What can you tell me about Kim Wolhuter from “Man, Cheetah, Wild”?
—Eric Plunkett, Boston, Massachusetts
Kim Wolhuter, who was born and raised in Skukuza in the Kruger National Park, in South Africa, comes by his love of the wild from both his grandfather and father, who were rangers. After graduating from school, he completed his two-year compulsory national service, which he fulfilled in the South African mounted infantry, fighting guerrilla warfare on the then-South West African/Angola border.
He was then free to enter the wildlife arena — he has a degree in Grassland Science — managing a game farm in Botswana. He later served as Senior Warden of Mlawula Nature Reserve in Swaziland, prior to fortuitously meeting filmmaker Richard Goss, who suggested they work together. A career filming wildlife was something that Wolhuter had never considered and one he took to immediately.
After working with Goss for six years, Wolhuter, 54, went out on his own, creating Wildhooters Production Company, which documents southern African wildlife.
“Man, Cheetah, Wild” for the Discovery channel is his most recent project. Unlike other natural history cameramen, Wolhuter doesn’t film from a Jeep or a hideaway. He films on foot. For this special, he walks with cheetahs, he hunts with cheetahs, and he sleeps with cheetahs.

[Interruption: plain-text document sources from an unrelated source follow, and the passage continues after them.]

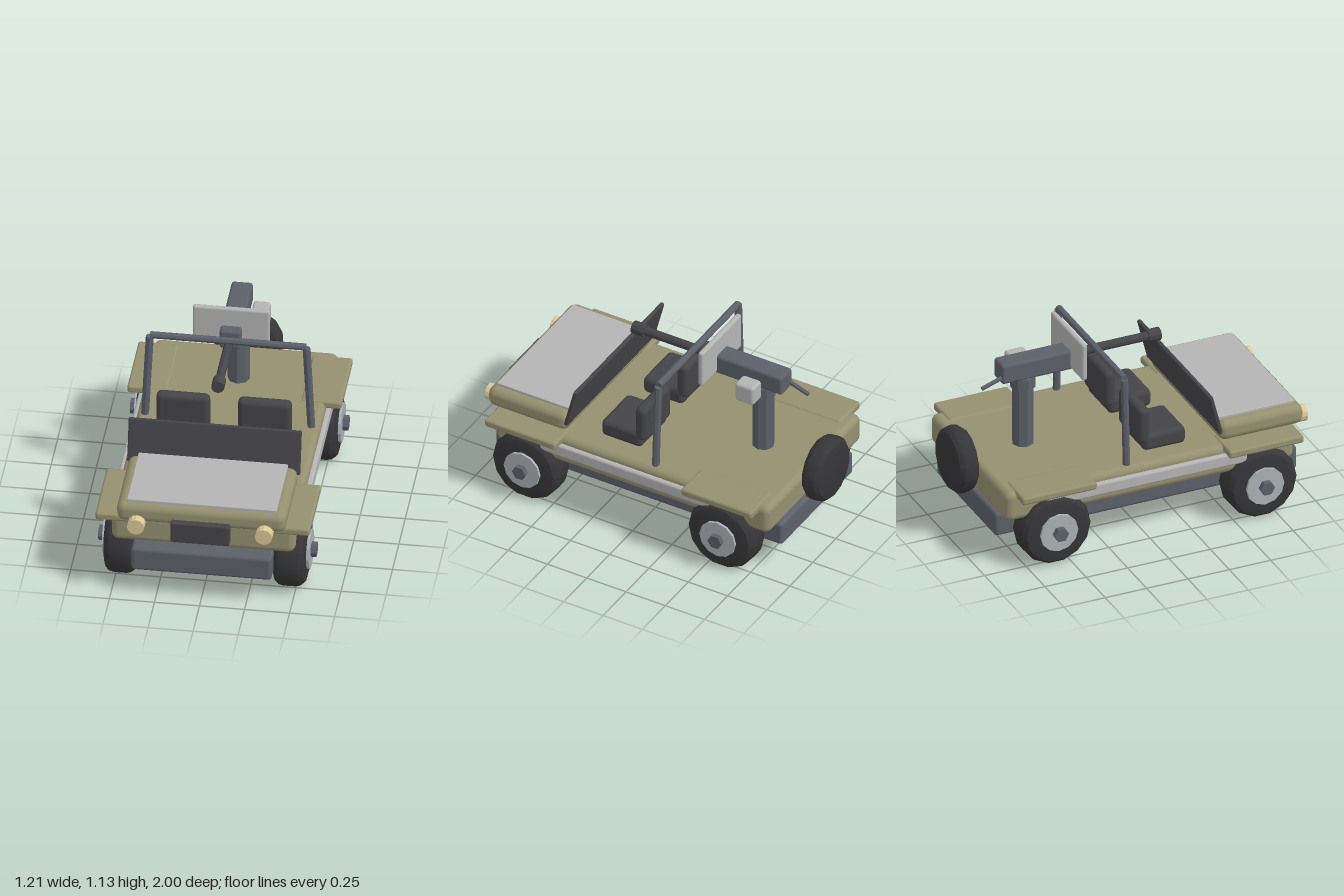
import * as THREE from 'three';
import { RoundedBoxGeometry } from 'three/addons/geometries/RoundedBoxGeometry.js';
import { toCreasedNormals } from 'three/addons/utils/BufferGeometryUtils.js';

const paint = (color, flatShading = false) => new THREE.MeshStandardMaterial({ color, flatShading });
const olive = paint(0x969070);
const slate = paint(0x5c6069), slateFlat = paint(0x5c6069, true);
const dark = paint(0x454448), darkFlat = paint(0x454448, true);
const rubber = paint(0x363638);
const metal = paint(0xb4b4b4), metalFlat = paint(0xaab0b4, true);
const lamp = paint(0xdcc898, true);

export function createModel() {
  const model = new THREE.Group();

  function add(name, geometry, material, parent = model) {
    const mesh = new THREE.Mesh(geometry, material);
    mesh.name = name;
    parent.add(mesh);
    return mesh;
  }

  // Bevelled box given by its limits on each axis
  function box(name, material, [x0, x1], [y0, y1], [z0, z1], radius, parent) {
    const geometry = new RoundedBoxGeometry(x1 - x0, y1 - y0, z1 - z0, 2, radius);
    const mesh = add(name, geometry, material, parent);
    mesh.position.set((x0 + x1) / 2, (y0 + y1) / 2, (z0 + z1) / 2);
    return mesh;
  }

  // Faceted rod between two points
  function rod(name, material, from, to, radius, sides, parent) {
    const a = new THREE.Vector3(...from), b = new THREE.Vector3(...to);
    const dir = b.clone().sub(a);
    const mesh = add(name, new THREE.CylinderGeometry(radius, radius, dir.length(), sides), material, parent);
    mesh.position.copy(a).add(b).multiplyScalar(0.5);
    mesh.quaternion.setFromUnitVectors(new THREE.Vector3(0, 1, 0), dir.normalize());
    return mesh;
  }

  // Tyre with rounded shoulders, turned around the y axis
  function tyreGeometry(radius, width) {
    const h = width / 2;
    const profile = [
      [0, -h], [radius - 0.06, -h], [radius - 0.025, -h + 0.008], [radius - 0.006, -h + 0.03], [radius, -h + 0.055],
      [radius, h - 0.055], [radius - 0.006, h - 0.03], [radius - 0.025, h - 0.008], [radius - 0.06, h], [0, h],
    ].map(([x, y]) => new THREE.Vector2(x, y));
    return toCreasedNormals(new THREE.LatheGeometry(profile, 14), 0.6);
  }

  // Chassis, tub and bonnet
  box('chassis', slate, [-0.39, 0.39], [0.17, 0.315], [-0.885, 0.94], 0.02);
  box('body', olive, [-0.51, 0.51], [0.31, 0.49], [-0.87, 0.87], 0.04);
  box('hood', olive, [-0.47, 0.47], [0.49, 0.61], [0.44, 0.95], 0.045);
  box('hoodPanel', metal, [-0.415, 0.415], [0.6, 0.625], [0.455, 0.915], 0.005);
  box('frontPlate', dark, [-0.163, 0.163], [0.41, 0.535], [0.93, 0.987], 0.008);

  // Windscreen panel, leaning back
  const windscreen = box('windscreen', dark, [-0.48, 0.48], [0.547, 0.803], [0.398, 0.422], 0.008);
  windscreen.rotation.x = -0.25;

  // Parts on both sides
  for (const s of [-1, 1]) {
    const span = (a, b) => (s > 0 ? [a, b] : [-b, -a]);
    box('frontFender', olive, span(0.37, 0.595), [0.45, 0.497], [0.44, 0.89], 0.015);
    box('rearFender', olive, span(0.37, 0.595), [0.45, 0.497], [-0.81, -0.36], 0.015);
    box('sideRail', metal, span(0.49, 0.535), [0.37, 0.447], [-0.64, 0.575], 0.015);
    rod('headlight', lamp, [s * 0.355, 0.498, 0.9], [s * 0.355, 0.498, 1.0], 0.048, 12);

    // Seat
    const seat = new THREE.Group();
    seat.name = 'seat';
    model.add(seat);
    box('seatCushion', dark, span(0.078, 0.376), [0.48, 0.585], [0.02, 0.278], 0.03, seat);
    box('seatBack', dark, span(0.078, 0.376), [0.53, 0.75], [-0.005, 0.065], 0.03, seat);

    // Wheels
    for (const z of [0.665, -0.58]) {
      const wheel = new THREE.Group();
      wheel.name = 'wheel';
      wheel.position.set(s * 0.469, 0.218, z);
      wheel.rotation.z = -s * Math.PI / 2;
      model.add(wheel);
      add('tyre', tyreGeometry(0.213, 0.18), rubber, wheel);
      add('hub', new THREE.CylinderGeometry(0.113, 0.113, 0.21, 12), metalFlat, wheel);
      const cap = add('hubCap', new THREE.CylinderGeometry(0.043, 0.043, 0.06, 6), slateFlat, wheel);
      cap.position.y = 0.106;
    }

    rod('rollBarPost', slateFlat, [s * 0.462, 0.47, -0.125], [s * 0.435, 1.005, -0.125], 0.022, 8);
  }
  rod('rollBarTop', slateFlat, [-0.432, 1.013, -0.125], [0.432, 1.013, -0.125], 0.02, 8);

  // Spare wheel on the tail
  const spare = add('spareWheel', tyreGeometry(0.192, 0.128), rubber);
  spare.position.set(0, 0.475, -0.936);
  spare.rotation.x = Math.PI / 2;

  // Pedestal and mounted gun
  const mount = new THREE.Group();
  mount.name = 'gunMount';
  model.add(mount);
  rod('pedestal', slateFlat, [0, 0.46, -0.54], [0, 0.93, -0.54], 0.062, 8, mount);
  rod('pedestalCollar', slateFlat, [0, 0.85, -0.54], [0, 0.915, -0.54], 0.075, 8, mount);
  box('receiver', slate, [-0.06, 0.06], [0.91, 1.03], [-0.69, -0.19], 0.018, mount);
  rod('barrel', darkFlat, [0, 0.98, -0.22], [0, 0.98, 0.23], 0.025, 10, mount);
  rod('muzzle', darkFlat, [0, 0.98, 0.21], [0, 0.98, 0.285], 0.037, 10, mount);
  box('shield', metal, [-0.215, 0.213], [0.918, 1.143], [-0.278, -0.245], 0.014, mount);
  box('ammoBox', metal, [0.078, 0.175], [0.87, 0.99], [-0.577, -0.457], 0.018, mount);
  rod('handle', slateFlat, [-0.038, 0.955, -0.66], [-0.038, 0.905, -0.805], 0.013, 6, mount);

  return model;
}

“I’ve spent so much time with them, they’ve gotten to know me and I’ve gotten to know them,” he says. “There’s never actually been a case where cheetah have killed a person. So of all the predators — the lions, leopards, wild dogs, hyenas — the cheetah are the most timid. They would rather run away from something than confront it, even though, yes, they do bring down antelope and things. But those animals are running away from them. I don’t run away from them. I present myself in a respectful manner, but also in a confident manner, and they respect that.”
As part of blending with the cheetah, Wolhuter, who does admit that he could not work in the same manner with lions as they are much more dangerous predators, doesn’t wear shoes when he is in the bush. One reason is to be in tune with the cheetah, but another is it allows him to hark back to an earlier time and live with the creatures like ancient man did.
“By having shoes on, you miss a lot,” he says. “These are all soft-footed animals, the predators, so they’re standing on a lot of thorns and rough ground. [If you are wearing shoes,] you don’t feel that. And the temperature. On really hot days, obviously, the cheetah are resting in the shade. But sometimes they move quite quickly from shade to shade, and when I’m barefoot, I realize why. The ground is 150 degrees or more.”
Wolhuter, who resides in Zimbabwe, is married with an 11-year-old daughter Savannah.